**WHAT YOU HAVE TO DO:** Below are some records; quote exactly the lines from the one that contains "1.385), (0, 1.46)]" through the one that contains "(0.105, 0.078, 0.205)]", inclusive, and no others.

**RECORDS SUPPLIED:**
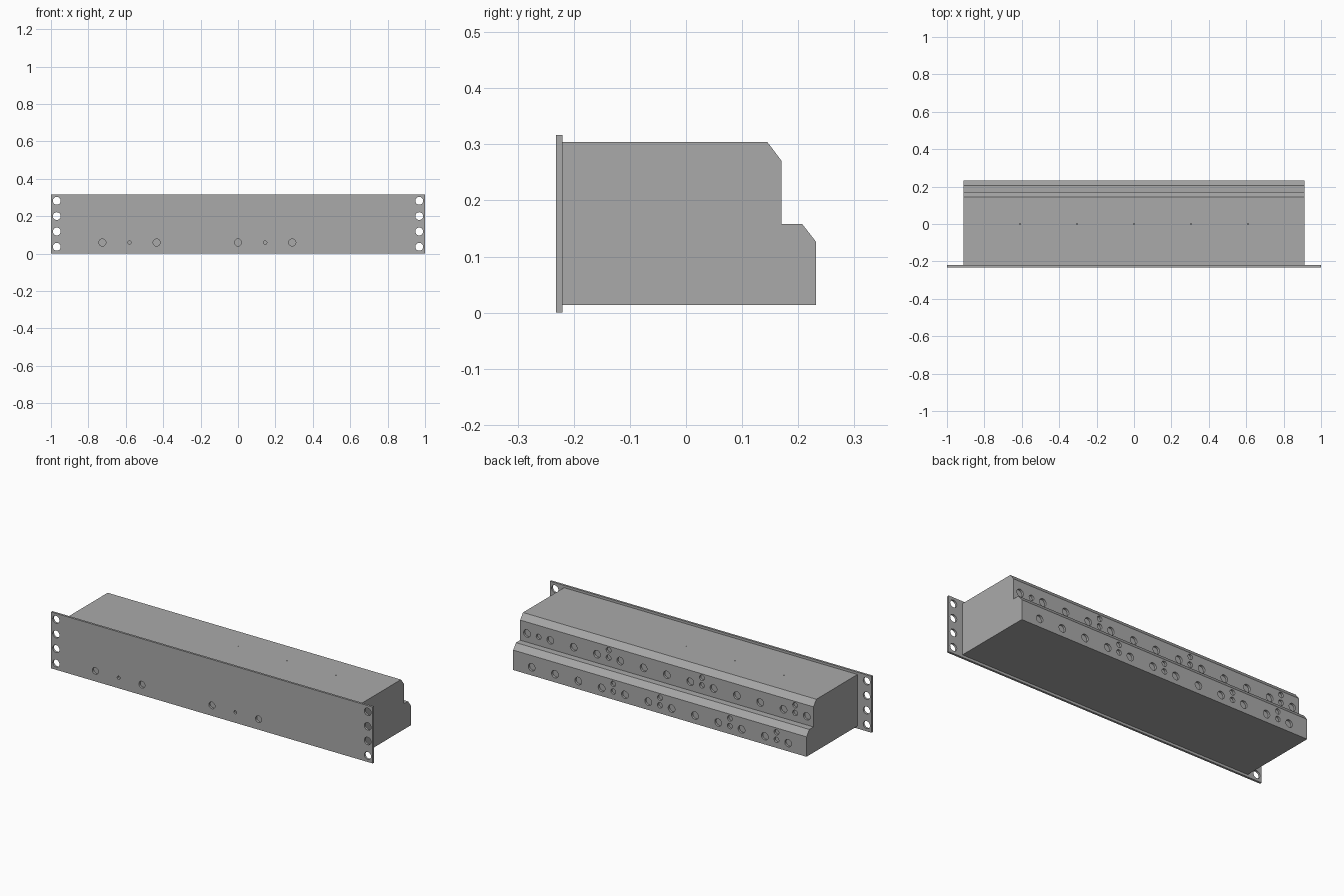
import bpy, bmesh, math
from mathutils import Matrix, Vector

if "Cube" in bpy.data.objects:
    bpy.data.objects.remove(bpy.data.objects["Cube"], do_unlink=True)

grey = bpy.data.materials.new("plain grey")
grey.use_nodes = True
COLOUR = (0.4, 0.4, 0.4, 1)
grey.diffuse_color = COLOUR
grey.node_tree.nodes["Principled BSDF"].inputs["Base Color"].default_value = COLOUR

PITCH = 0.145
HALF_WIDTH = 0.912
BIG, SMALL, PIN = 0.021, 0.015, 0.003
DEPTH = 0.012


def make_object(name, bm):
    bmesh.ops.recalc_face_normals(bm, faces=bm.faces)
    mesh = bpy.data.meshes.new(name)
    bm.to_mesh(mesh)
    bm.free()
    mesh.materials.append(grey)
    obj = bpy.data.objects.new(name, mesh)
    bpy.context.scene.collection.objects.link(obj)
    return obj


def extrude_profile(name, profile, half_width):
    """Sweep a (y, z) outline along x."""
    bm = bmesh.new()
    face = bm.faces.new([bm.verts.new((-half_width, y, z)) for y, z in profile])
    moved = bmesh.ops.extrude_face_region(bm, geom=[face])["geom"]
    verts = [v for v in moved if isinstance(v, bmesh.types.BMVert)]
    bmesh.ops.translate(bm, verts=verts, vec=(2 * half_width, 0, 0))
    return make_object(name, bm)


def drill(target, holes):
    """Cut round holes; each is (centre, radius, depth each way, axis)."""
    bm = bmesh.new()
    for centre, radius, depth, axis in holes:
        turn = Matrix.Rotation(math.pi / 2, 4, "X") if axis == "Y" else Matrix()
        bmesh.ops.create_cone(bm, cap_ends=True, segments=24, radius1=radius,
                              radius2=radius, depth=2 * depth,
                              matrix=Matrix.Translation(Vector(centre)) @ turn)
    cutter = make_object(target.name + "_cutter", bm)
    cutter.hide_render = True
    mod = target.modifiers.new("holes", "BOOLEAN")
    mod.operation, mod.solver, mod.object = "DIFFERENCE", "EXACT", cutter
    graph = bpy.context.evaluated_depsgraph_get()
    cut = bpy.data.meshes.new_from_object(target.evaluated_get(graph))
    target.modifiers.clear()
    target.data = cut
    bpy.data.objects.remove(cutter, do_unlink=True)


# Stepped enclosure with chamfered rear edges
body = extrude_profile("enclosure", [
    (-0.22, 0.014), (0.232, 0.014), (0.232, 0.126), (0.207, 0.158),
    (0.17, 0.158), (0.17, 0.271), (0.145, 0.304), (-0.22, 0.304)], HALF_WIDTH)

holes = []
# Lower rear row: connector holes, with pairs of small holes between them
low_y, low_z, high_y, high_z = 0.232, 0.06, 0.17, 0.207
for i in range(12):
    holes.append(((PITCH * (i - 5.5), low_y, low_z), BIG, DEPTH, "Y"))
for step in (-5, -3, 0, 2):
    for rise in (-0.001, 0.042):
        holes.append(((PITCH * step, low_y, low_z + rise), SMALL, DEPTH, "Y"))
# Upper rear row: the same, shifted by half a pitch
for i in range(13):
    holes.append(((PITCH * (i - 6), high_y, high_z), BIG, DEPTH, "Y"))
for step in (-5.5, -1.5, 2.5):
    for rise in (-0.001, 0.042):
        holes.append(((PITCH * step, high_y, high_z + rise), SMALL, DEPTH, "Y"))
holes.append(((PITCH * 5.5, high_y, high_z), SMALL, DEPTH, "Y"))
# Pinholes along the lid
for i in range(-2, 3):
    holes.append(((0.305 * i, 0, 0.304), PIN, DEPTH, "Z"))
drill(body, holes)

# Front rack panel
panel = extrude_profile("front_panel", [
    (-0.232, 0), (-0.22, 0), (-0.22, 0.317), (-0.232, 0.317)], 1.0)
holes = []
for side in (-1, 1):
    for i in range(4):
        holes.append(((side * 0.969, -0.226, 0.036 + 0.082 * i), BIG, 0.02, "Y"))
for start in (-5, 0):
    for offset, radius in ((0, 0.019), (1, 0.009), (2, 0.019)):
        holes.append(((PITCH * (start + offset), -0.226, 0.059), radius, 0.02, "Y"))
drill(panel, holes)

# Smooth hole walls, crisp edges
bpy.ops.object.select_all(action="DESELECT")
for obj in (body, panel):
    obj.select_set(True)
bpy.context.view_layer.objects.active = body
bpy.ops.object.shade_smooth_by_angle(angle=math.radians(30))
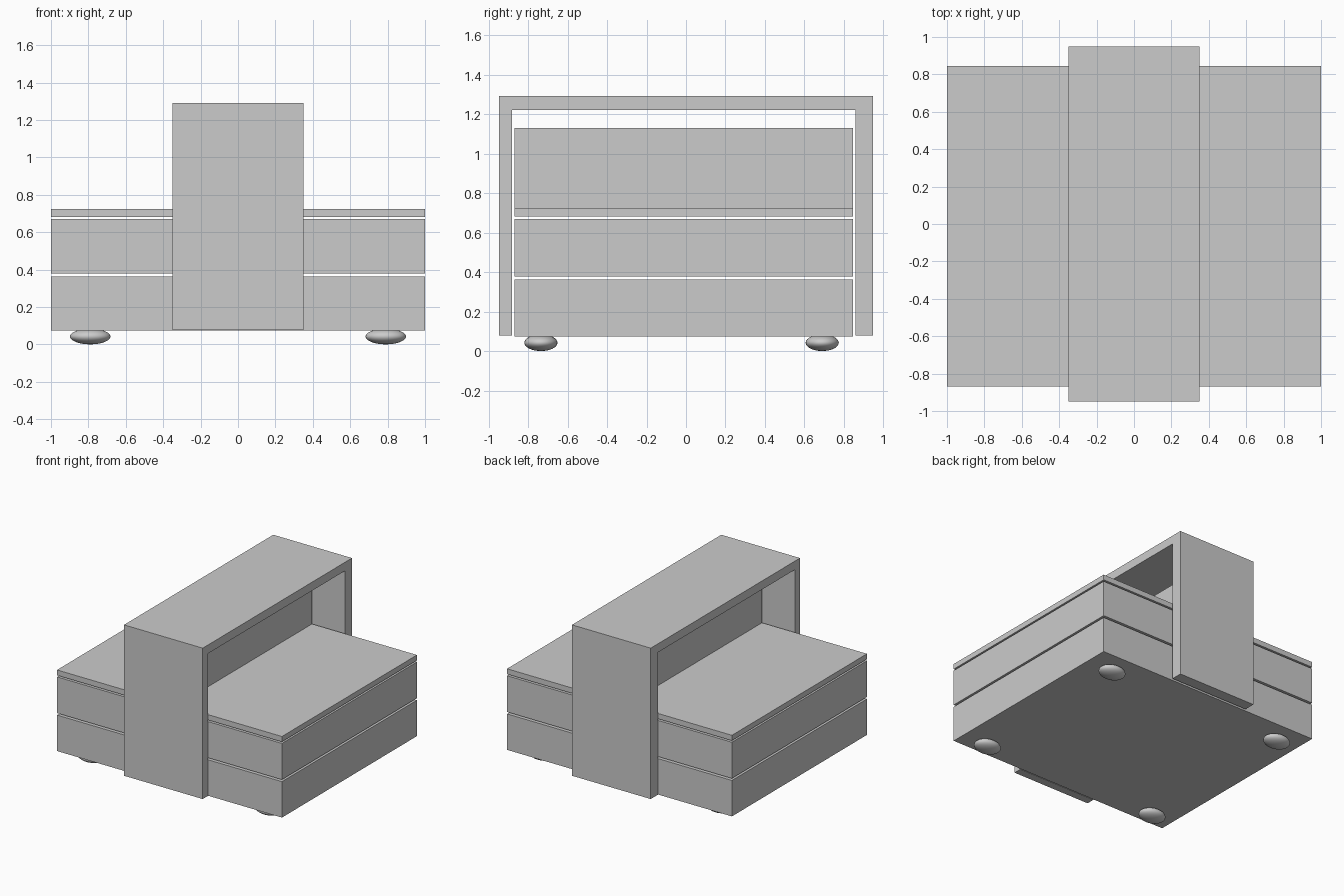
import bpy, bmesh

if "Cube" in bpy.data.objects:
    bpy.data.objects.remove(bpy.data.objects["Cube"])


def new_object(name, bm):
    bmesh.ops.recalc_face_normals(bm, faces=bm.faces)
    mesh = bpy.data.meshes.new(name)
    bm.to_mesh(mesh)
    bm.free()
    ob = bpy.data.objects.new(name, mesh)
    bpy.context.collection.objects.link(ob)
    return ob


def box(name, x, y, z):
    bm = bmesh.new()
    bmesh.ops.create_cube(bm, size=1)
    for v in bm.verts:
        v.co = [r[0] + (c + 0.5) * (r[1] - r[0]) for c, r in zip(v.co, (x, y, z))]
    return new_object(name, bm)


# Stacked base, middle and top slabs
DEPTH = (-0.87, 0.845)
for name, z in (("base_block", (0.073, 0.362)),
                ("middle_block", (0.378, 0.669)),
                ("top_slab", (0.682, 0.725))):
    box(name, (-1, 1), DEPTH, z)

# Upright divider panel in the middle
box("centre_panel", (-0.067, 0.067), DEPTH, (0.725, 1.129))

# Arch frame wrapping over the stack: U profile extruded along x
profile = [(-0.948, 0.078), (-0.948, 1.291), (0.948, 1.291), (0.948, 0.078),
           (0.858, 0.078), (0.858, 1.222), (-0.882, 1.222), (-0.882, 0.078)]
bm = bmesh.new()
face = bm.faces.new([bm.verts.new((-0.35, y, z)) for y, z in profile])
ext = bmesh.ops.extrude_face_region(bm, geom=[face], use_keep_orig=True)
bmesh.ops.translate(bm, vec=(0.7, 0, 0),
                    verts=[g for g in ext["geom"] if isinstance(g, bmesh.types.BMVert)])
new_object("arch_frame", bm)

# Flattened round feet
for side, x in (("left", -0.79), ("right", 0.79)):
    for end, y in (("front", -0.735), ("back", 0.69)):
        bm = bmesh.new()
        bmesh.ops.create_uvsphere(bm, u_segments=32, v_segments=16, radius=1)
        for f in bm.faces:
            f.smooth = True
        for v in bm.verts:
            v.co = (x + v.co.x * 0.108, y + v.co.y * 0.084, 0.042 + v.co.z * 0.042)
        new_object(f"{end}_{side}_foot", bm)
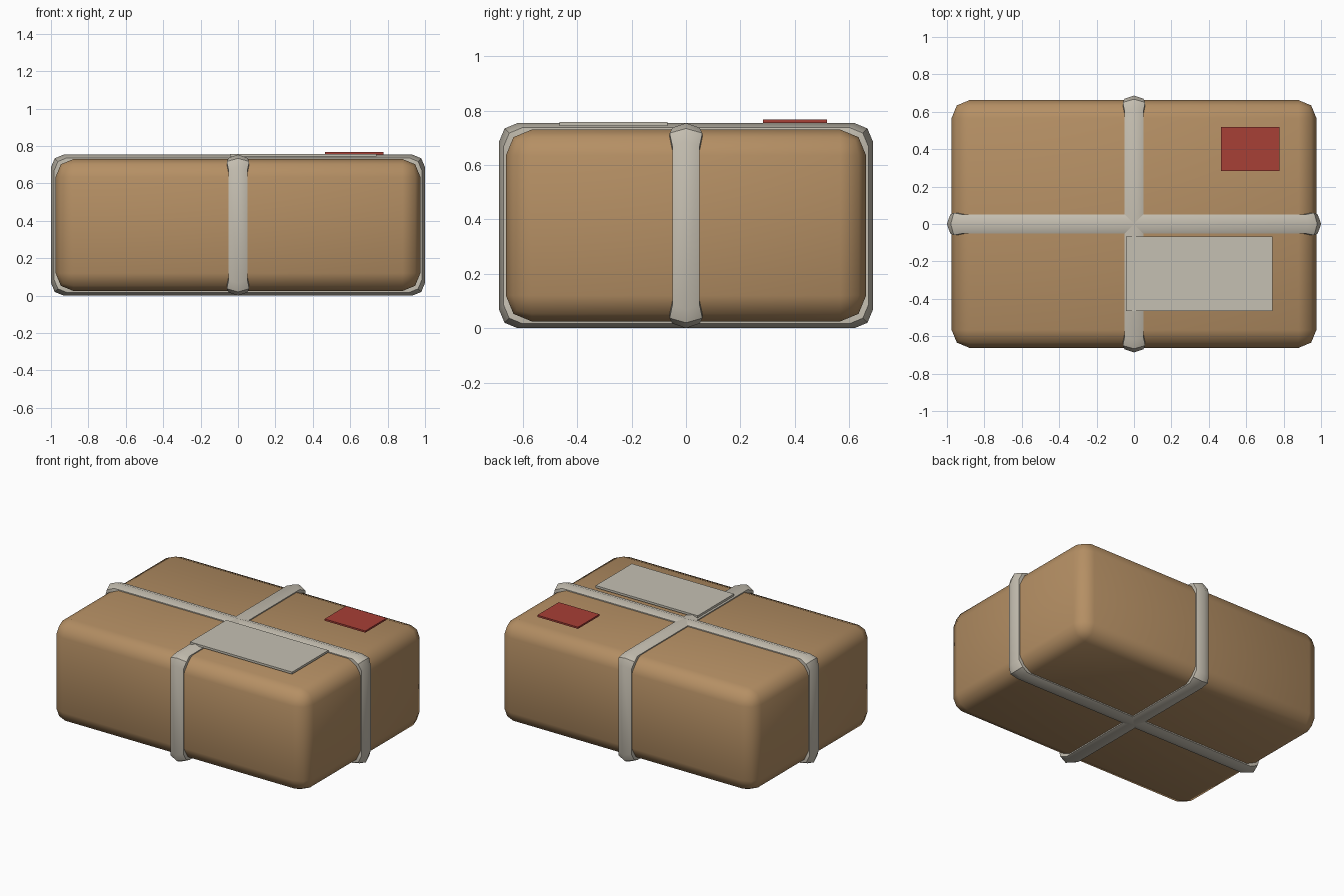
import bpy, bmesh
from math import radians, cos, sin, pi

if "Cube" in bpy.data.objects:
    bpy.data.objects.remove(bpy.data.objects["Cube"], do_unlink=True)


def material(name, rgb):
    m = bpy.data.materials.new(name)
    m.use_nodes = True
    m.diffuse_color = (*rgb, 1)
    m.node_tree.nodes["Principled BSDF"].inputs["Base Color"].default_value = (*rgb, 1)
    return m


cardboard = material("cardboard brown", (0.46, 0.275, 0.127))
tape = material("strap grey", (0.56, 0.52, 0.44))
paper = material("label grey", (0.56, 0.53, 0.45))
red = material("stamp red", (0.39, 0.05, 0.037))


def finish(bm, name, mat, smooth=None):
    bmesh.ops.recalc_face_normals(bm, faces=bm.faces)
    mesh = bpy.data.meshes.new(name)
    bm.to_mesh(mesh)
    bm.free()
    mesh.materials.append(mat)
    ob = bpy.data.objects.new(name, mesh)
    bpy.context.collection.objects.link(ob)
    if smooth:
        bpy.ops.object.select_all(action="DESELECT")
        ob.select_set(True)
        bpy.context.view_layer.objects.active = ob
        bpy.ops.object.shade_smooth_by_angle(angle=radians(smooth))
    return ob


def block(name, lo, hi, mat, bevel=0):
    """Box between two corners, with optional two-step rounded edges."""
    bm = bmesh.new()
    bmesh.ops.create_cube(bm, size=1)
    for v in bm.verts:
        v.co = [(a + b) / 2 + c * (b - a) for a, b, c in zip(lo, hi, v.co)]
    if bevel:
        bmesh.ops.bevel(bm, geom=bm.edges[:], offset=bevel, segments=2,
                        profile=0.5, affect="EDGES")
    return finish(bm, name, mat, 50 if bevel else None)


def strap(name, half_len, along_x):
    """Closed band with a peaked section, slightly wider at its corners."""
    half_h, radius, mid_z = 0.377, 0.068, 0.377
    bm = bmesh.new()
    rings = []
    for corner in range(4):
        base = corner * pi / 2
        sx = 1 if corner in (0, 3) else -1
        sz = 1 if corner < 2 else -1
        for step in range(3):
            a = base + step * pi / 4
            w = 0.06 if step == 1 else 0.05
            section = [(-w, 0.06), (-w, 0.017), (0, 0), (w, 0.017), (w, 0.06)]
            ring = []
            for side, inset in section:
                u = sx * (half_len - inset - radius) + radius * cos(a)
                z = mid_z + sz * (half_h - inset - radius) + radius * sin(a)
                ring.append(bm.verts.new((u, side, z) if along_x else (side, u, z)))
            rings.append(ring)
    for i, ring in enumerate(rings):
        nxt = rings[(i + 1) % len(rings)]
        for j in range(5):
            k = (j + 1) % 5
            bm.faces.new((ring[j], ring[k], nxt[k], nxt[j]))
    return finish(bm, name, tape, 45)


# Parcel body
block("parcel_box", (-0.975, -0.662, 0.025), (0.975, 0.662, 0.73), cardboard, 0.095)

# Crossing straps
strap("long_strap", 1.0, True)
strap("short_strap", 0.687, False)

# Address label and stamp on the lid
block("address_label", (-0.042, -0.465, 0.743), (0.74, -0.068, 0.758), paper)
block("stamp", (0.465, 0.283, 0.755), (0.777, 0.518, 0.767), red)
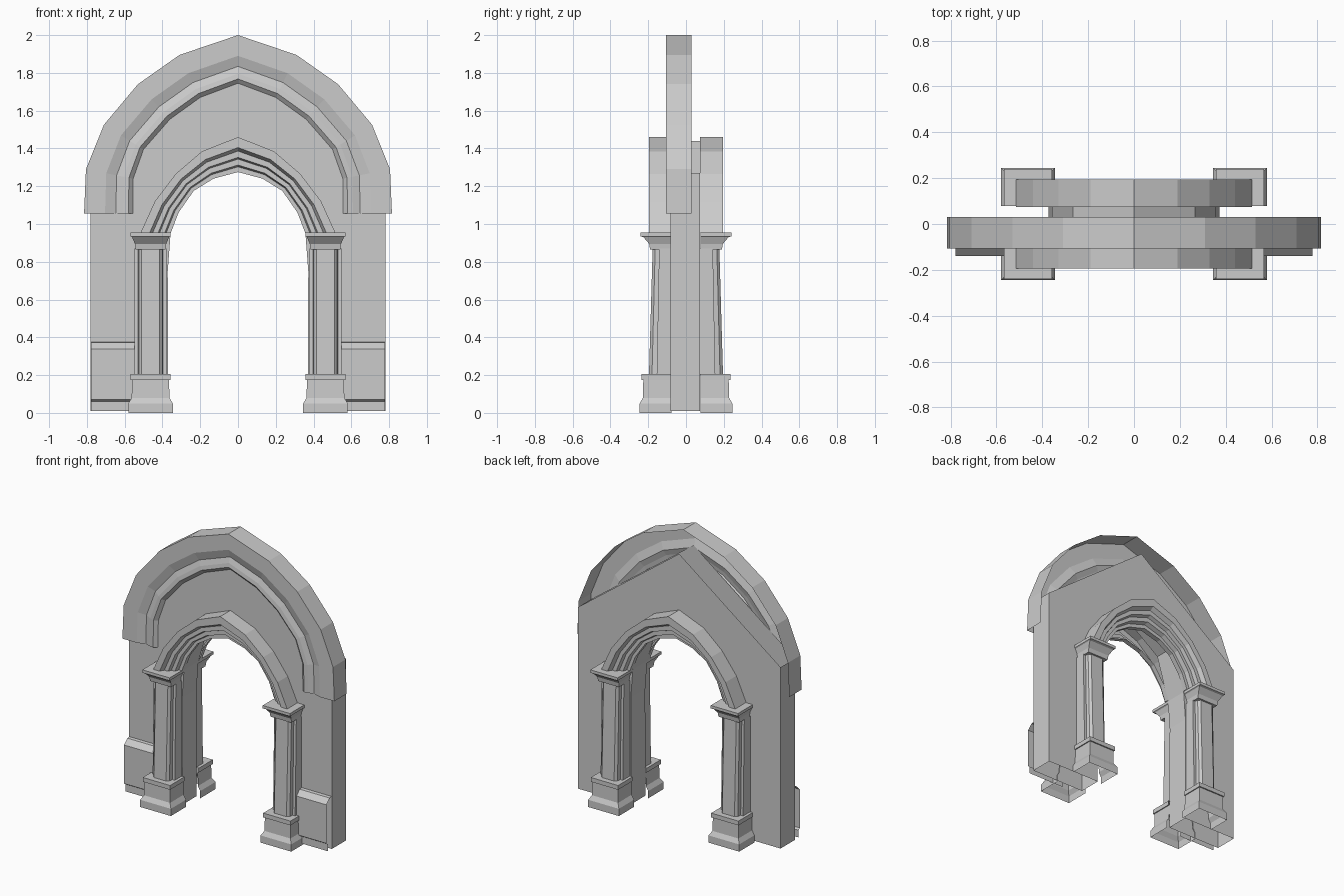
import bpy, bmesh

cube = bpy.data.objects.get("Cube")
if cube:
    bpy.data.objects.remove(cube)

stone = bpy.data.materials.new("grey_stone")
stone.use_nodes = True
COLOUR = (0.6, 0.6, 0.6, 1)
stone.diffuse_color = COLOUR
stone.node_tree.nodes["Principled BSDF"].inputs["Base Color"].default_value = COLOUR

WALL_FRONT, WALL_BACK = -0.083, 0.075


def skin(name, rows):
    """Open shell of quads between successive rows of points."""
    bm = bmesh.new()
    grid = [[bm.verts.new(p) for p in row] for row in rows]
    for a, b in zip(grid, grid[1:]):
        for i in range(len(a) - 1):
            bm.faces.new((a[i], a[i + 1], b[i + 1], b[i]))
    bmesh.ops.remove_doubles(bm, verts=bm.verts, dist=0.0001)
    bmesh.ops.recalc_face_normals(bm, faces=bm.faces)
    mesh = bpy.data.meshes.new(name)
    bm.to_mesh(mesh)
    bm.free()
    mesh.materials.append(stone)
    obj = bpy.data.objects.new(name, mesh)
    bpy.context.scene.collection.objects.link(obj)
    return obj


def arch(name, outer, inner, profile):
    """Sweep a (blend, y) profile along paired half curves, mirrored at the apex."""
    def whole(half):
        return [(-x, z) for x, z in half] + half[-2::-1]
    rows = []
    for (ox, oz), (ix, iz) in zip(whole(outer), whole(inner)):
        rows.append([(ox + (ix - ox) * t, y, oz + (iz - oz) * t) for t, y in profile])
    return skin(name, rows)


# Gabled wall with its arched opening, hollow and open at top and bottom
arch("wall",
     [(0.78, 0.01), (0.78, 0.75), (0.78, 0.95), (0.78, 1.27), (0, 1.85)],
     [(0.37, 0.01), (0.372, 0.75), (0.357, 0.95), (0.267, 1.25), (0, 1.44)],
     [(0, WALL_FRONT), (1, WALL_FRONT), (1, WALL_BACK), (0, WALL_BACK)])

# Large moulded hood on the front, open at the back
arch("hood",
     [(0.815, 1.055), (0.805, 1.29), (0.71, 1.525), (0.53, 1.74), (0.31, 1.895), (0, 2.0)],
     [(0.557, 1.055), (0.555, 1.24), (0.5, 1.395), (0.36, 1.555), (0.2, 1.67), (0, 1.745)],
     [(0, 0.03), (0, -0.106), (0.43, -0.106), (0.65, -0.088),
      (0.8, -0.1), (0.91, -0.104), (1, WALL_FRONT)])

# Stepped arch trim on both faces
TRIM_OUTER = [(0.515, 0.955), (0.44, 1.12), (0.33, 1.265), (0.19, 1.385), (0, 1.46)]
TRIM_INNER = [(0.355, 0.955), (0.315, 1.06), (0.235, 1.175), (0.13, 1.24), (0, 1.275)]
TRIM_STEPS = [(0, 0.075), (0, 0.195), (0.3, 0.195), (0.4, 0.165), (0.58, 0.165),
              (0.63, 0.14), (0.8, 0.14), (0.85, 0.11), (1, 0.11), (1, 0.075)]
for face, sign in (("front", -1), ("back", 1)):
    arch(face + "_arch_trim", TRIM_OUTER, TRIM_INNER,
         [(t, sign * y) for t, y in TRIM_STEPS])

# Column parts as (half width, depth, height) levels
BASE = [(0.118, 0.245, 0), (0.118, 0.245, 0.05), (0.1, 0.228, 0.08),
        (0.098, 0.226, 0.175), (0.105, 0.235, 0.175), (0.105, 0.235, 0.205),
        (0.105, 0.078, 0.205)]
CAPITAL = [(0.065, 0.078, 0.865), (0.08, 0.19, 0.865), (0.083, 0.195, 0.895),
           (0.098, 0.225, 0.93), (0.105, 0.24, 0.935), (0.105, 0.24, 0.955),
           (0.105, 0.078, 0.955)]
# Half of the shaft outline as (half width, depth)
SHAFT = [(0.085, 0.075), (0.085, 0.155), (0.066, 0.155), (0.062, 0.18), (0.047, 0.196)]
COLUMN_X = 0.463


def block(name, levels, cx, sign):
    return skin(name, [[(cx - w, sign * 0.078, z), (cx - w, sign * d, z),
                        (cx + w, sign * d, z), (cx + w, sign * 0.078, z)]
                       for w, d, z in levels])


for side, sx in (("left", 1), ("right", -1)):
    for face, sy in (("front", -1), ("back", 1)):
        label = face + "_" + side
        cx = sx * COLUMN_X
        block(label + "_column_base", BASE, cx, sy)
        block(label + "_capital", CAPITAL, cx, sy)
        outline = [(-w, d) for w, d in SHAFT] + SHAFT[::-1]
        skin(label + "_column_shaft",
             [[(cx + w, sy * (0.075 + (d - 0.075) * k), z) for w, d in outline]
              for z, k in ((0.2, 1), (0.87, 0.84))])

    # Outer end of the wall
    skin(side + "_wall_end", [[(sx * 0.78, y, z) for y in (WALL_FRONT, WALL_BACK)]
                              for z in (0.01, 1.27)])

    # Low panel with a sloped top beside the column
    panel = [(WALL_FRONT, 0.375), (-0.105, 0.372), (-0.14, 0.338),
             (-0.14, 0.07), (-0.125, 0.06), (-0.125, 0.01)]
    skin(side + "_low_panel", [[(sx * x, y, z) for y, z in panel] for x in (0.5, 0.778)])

**THE ANSWER:**
TRIM_OUTER = [(0.515, 0.955), (0.44, 1.12), (0.33, 1.265), (0.19, 1.385), (0, 1.46)]
TRIM_INNER = [(0.355, 0.955), (0.315, 1.06), (0.235, 1.175), (0.13, 1.24), (0, 1.275)]
TRIM_STEPS = [(0, 0.075), (0, 0.195), (0.3, 0.195), (0.4, 0.165), (0.58, 0.165),
              (0.63, 0.14), (0.8, 0.14), (0.85, 0.11), (1, 0.11), (1, 0.075)]
for face, sign in (("front", -1), ("back", 1)):
    arch(face + "_arch_trim", TRIM_OUTER, TRIM_INNER,
         [(t, sign * y) for t, y in TRIM_STEPS])

# Column parts as (half width, depth, height) levels
BASE = [(0.118, 0.245, 0), (0.118, 0.245, 0.05), (0.1, 0.228, 0.08),
        (0.098, 0.226, 0.175), (0.105, 0.235, 0.175), (0.105, 0.235, 0.205),
        (0.105, 0.078, 0.205)]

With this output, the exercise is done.